Publish date:

Why 7th Level Could Come Up Short

If you're short a stock like

7th Level

(SEVL)

, the pain has got to be intense.

There you were, watching the stock's long coast into penny-stock land, thinking to yourself, "Yes, Virginia, some stocks

do

go to zero," when a deal gets announced, second-tier Internet stocks jump, and 7th Level hops 428.5%.

But a hedge-fund manager who claims he is

the

major short-seller in 7th Level says that he's sticking it out. He argues (no surprise) that there are enough red flags around the company to suggest that, if the speculative froth surrounding

yesterday's spike in Internet stocks blows off, it could be among the first to tumble.

"This is the most egregious example of a speculative stock market that I have ever seen," says the manager, who asked not to be named. "This stock could very easily go back to 2 in the next few weeks."
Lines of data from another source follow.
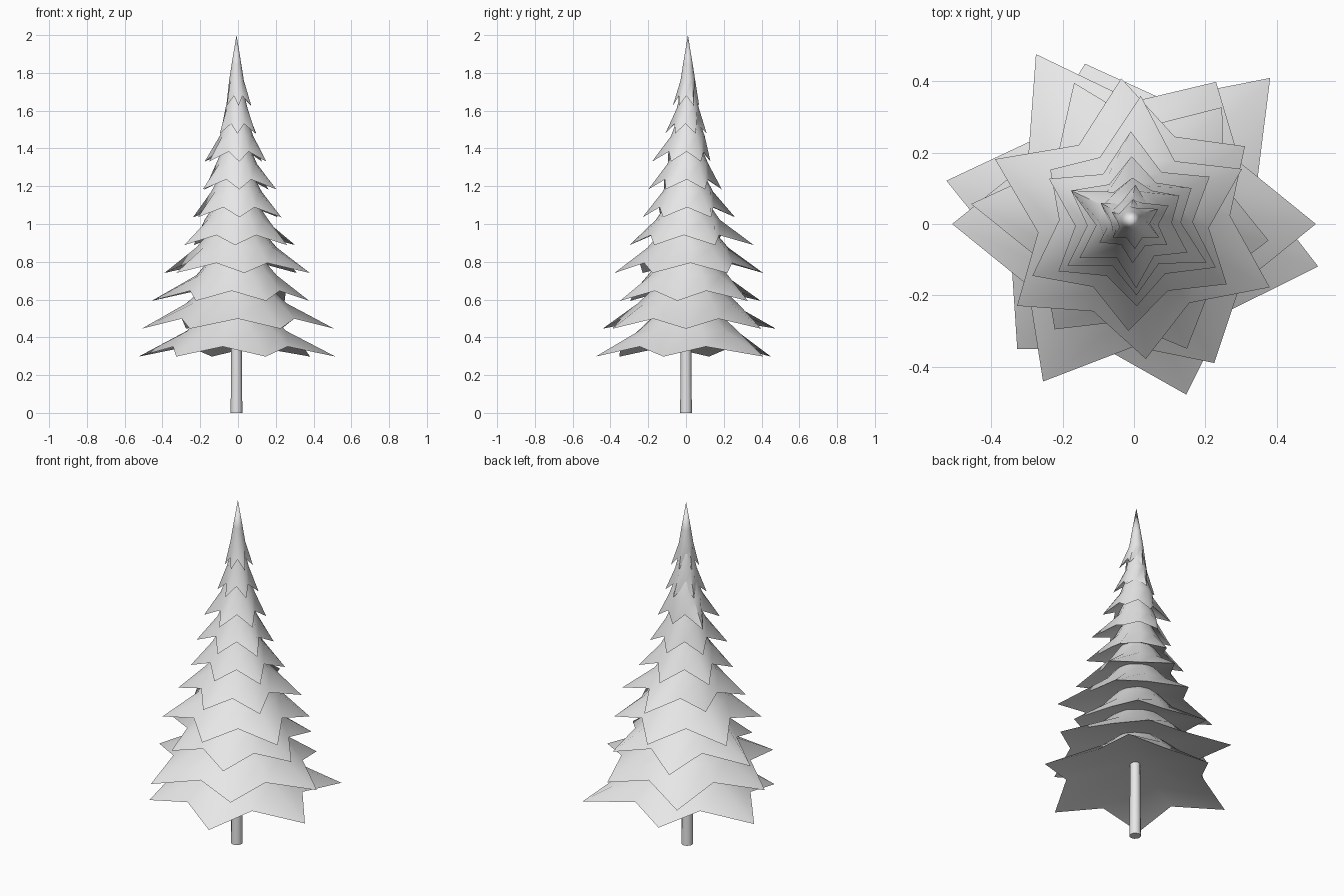
import bpy
import bmesh
import math

default_cube = bpy.data.objects.get("Cube")
if default_cube:
    bpy.data.objects.remove(default_cube, do_unlink=True)

# One plain colour for the whole tree
pale_grey = bpy.data.materials.new("pale_grey")
pale_grey.use_nodes = True
colour = (0.8, 0.8, 0.8, 1.0)
pale_grey.diffuse_color = colour
pale_grey.node_tree.nodes["Principled BSDF"].inputs["Base Color"].default_value = colour

POINTS = 6
FIRST_TIER = 0.298
TIER_STEP = 0.1475
VALLEY_RISE = 0.053
HOLLOW_RISE = 0.145
APEX = (-0.008, 0.01)

# Each tier: direction of its first point in degrees, then its point lengths in hundredths
TIERS = [
    (47, (56, 47, 54, 48, 50, 53)),
    (0, (51, 46, 55, 51, 51, 45)),
    (53, (41, 43, 46, 37, 38, 38)),
    (35, (38, 41, 43, 40, 38, 42)),
    (27, (34, 36, 28, 32, 30, 31)),
    (32, (25, 26, 27, 25, 23, 26)),
    (32, (19, 19, 20, 22, 20, 23)),
    (32, (15, 13, 20, 18, 18, 17)),
    (28, (11, 11, 11, 11, 11, 11)),
    (32, (8, 7, 7, 7, 7, 8)),
]


def finish(mesh_builder, name, angle):
    """Turn a bmesh into a smooth shaded object with the tree colour."""
    bmesh.ops.recalc_face_normals(mesh_builder, faces=mesh_builder.faces[:])
    mesh = bpy.data.meshes.new(name)
    mesh_builder.to_mesh(mesh)
    mesh_builder.free()
    mesh.materials.append(pale_grey)
    part = bpy.data.objects.new(name, mesh)
    bpy.context.collection.objects.link(part)
    bpy.ops.object.select_all(action="DESELECT")
    part.select_set(True)
    bpy.context.view_layer.objects.active = part
    bpy.ops.object.shade_smooth_by_angle(angle=math.radians(angle))


def branch_tier(index, turn, lengths):
    """A drooping star skirt, hollow below, rising in a concave sweep to an apex."""
    bm = bmesh.new()
    base = FIRST_TIER + index * TIER_STEP
    lengths = [length / 100 for length in lengths]
    mean = sum(lengths) / POINTS
    valley = mean * (0.7 - 0.01 * index)
    rim, shoulder, neck = [], [], []
    for i in range(2 * POINTS):
        angle = math.radians(turn) + math.pi * i / POINTS
        c, s = math.cos(angle), math.sin(angle)
        is_tip = i % 2 == 0
        reach = lengths[i // 2] if is_tip else valley
        rim.append(bm.verts.new((c * reach, s * reach, base + (0 if is_tip else VALLEY_RISE))))
        for ring, ratio, rise in ((shoulder, 0.53, 0.135), (neck, 0.35, 0.22)):
            r = mean * ratio
            ring.append(bm.verts.new((c * r + APEX[0], s * r + APEX[1], base + rise)))
    top = bm.verts.new((*APEX, base + 0.375))
    under = bm.verts.new((*APEX, base + HOLLOW_RISE))
    count = len(rim)
    for i in range(count):
        j = (i + 1) % count
        for low, high in ((rim, shoulder), (shoulder, neck)):
            bm.faces.new((low[i], low[j], high[j], high[i]))
        bm.faces.new((neck[i], neck[j], top))
        bm.faces.new((rim[j], rim[i], under))
    finish(bm, f"branch_tier_{index + 1}", 70)


for number, (turn, lengths) in enumerate(TIERS):
    branch_tier(number, turn, lengths)

# Trunk
trunk_mesh = bmesh.new()
bmesh.ops.create_cone(trunk_mesh, cap_ends=True, segments=12,
                      radius1=0.031, radius2=0.027, depth=0.5)
bmesh.ops.translate(trunk_mesh, verts=trunk_mesh.verts[:], vec=(APEX[0], 0, 0.25))
finish(trunk_mesh, "trunk", 40)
7th Level shot up Tuesday, ostensibly, because it signed a deal with

WavePhore

(WAVO)

to supply its character animation technology to WavePhore's WaveTop Internet broadcast system. It was good news for 7th Level, which has undergone a lot of pain during its transition from a CD-ROM to an Internet company.

But was the news

that

good?

The deal (terms of which were undisclosed) is probably a revenue sharing agreement, according to

TheStreet Recommends

First Albany

associate analyst Ajay Varma, a bull on WavePhore. "We believe, if it's like other revenue sharing agreements, it's going to be based on how often users access the animated content," says Varma, who rates WavePhore a strong buy. He expects WaveTop's revenue will come in at about $2 million in 1998 and $9.6 million in 1999. 7th level will get a fraction of that revenue. And, according to filings, the company needs cash.

In 7th Level's 10-K, filed April 15, the company's accountant,

KPMG Peat Marwick

, wrote: "The company does not have sufficient resources to meet its anticipated operating requirements during 1998, which conditions raise substantial doubt about the company's ability to continue as a going concern." Indeed, 7th Level has been burning cash -- it has lost $61.5 million over the last three years. At the end of December, the company had $2.5 million in cash. In its 10-K, the company said that it "believes actions taken in the second half of 1997 and early 1998 will reduce expenses by over $20 million on an annual basis, to less than one third the rate experienced in the first half of 1997," when its operating expenses were $15.3 million, or about $2.6 million per month. So if everything's going according to plan, the company's expenses are less than $850,000.

The company looked like it was "about out of cash," according to the short seller, until it announced that it has subscriptions for a $10 million private placement of preferred stock today. And that raises a slew of other issues.

Under the terms of the deal, which includes a $4.5 million bridge loan, the company "may be obliged to issue up to 8.275 million shares of common stock on conversion of preferred stock and exercise of any $0.01 warrants." In essence, the company sold 8.275 million shares for $10 million. That comes to a little more than $1.20 a share -- a pretty good deal when you look at 7th Level's close today. The company was down 1 9/16 to 7 11/16. At present, there are only 13.7 million shares of 7th Level outstanding. That's quite a lot of potential share dilution.

In the same press release, the company announced that it is abandoning its merger plans with privately held

Pulse Entertainment

. "Under the originally proposed terms, 7th level would have issued approximately 21 million common shares to Pulse shareholders," the company says in the press release, noting that "our shareholders will experience substantially less dilution than they would have had the merger and related financing been completed." But the company that would have been formed by that merger would have been 60% controlled by Pulse -- in essence Pulse was

acquiring

7th Level in a reverse merger. Comparing the 21 million shares that Pulse shareholders would have gotten to the private placement is comparing apples to oranges.

So will the hedge-fund manager, who first went short 7th Level back when it was a CD-ROM company, make back his money? For now, he's sitting tight, holding on to 215,000 shares short (as of March 24, total short interest in 7th Level stood at 331,189 shares), but he worries that the stock could blow higher before it comes back down. That could happen, given that 7th Level is seeing an Iomegan amount of speculative chatter on Internet chat boards. ("I may be wrong, From what I am hearing MSFT may take an interest in SEVL," runs a typical

Silicon Investor

posting.)

"If this goes to 15, I've gotta cover -- I can't blow my quarter on one short," he says. "How could anybody own this? Who the

heck buys

stuff like this?"

Staff reporter

Kevin Petrie contributed to this story.